## EXERCISE BRIEF
Only the lines holding "import" are wanted. Copy every one from the records below.

(Stored data)
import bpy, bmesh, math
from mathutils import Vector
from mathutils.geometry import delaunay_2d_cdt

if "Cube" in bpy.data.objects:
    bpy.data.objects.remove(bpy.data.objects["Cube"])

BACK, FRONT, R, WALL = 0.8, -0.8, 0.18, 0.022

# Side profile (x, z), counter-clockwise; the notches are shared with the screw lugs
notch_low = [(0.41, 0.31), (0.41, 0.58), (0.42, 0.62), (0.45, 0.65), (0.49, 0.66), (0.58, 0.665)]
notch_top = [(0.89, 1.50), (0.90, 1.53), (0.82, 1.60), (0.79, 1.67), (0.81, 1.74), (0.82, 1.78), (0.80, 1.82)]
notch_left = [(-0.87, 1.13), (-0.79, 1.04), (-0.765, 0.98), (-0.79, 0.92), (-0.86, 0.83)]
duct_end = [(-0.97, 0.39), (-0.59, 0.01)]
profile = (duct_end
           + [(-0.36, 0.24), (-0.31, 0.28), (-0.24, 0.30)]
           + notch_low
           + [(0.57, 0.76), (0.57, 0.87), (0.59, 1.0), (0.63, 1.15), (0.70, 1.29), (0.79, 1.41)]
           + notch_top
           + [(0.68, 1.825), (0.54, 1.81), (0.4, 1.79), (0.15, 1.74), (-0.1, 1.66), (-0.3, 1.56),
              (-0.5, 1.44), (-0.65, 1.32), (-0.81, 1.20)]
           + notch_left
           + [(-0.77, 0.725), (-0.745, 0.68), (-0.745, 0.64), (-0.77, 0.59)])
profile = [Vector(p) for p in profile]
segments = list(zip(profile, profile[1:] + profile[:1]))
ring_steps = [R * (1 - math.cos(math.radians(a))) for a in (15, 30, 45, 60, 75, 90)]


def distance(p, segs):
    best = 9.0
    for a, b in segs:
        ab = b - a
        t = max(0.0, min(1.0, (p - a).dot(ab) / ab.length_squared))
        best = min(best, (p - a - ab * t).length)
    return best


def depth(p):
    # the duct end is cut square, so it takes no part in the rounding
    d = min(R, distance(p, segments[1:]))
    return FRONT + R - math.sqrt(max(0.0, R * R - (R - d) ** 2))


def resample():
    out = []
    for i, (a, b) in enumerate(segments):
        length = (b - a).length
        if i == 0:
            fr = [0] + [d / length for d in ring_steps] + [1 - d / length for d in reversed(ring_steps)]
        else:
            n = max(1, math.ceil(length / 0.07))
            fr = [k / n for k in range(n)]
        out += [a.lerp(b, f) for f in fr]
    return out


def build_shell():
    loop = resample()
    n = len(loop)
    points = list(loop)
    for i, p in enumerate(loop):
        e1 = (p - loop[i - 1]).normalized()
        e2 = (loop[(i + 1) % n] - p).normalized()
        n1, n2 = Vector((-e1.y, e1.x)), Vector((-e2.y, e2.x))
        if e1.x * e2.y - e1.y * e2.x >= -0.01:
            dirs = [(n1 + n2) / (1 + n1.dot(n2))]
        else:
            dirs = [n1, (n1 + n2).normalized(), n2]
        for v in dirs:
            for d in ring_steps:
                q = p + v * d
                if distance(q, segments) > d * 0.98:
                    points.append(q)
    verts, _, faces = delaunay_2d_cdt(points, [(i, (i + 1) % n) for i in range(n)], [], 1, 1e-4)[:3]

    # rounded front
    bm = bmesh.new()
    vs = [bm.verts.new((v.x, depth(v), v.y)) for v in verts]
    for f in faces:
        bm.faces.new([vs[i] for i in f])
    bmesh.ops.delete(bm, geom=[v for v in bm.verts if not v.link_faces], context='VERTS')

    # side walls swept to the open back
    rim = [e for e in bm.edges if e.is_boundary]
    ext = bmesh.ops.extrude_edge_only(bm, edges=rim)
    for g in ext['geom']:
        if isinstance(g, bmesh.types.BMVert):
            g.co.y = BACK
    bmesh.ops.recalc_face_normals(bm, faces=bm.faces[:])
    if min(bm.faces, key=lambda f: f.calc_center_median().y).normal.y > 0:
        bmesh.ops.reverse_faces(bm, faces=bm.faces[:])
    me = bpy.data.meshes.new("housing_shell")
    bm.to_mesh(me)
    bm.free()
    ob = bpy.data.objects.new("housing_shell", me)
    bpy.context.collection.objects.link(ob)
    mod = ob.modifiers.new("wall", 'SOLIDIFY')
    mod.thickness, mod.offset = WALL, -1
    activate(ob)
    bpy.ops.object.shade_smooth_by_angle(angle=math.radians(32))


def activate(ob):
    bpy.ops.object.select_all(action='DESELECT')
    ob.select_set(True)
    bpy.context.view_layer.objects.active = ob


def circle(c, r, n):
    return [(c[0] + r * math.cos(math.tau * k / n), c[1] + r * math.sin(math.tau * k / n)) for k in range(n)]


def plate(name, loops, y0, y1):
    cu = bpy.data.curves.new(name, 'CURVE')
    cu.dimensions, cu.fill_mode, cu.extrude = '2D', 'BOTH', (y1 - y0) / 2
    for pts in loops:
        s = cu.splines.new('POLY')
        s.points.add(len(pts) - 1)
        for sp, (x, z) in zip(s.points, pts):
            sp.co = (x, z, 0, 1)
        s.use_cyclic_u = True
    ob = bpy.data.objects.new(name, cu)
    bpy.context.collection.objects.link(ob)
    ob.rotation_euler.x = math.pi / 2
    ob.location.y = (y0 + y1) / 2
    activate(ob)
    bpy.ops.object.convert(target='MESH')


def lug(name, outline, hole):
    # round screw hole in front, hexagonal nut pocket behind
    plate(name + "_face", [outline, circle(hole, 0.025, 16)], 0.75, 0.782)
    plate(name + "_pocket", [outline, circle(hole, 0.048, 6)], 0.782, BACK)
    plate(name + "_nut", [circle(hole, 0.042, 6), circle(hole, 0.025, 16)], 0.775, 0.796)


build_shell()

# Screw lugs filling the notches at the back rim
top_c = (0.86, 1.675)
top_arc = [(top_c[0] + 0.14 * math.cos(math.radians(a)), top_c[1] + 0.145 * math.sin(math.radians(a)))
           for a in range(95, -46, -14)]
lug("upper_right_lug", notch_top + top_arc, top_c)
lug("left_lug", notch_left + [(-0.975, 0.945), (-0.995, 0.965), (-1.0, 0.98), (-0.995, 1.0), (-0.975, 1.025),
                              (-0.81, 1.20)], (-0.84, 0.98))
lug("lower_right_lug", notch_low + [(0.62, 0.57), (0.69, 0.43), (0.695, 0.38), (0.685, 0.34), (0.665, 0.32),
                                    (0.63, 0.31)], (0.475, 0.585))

## RESPONSE BOX
import bpy, bmesh, math
from mathutils import Vector
from mathutils.geometry import delaunay_2d_cdt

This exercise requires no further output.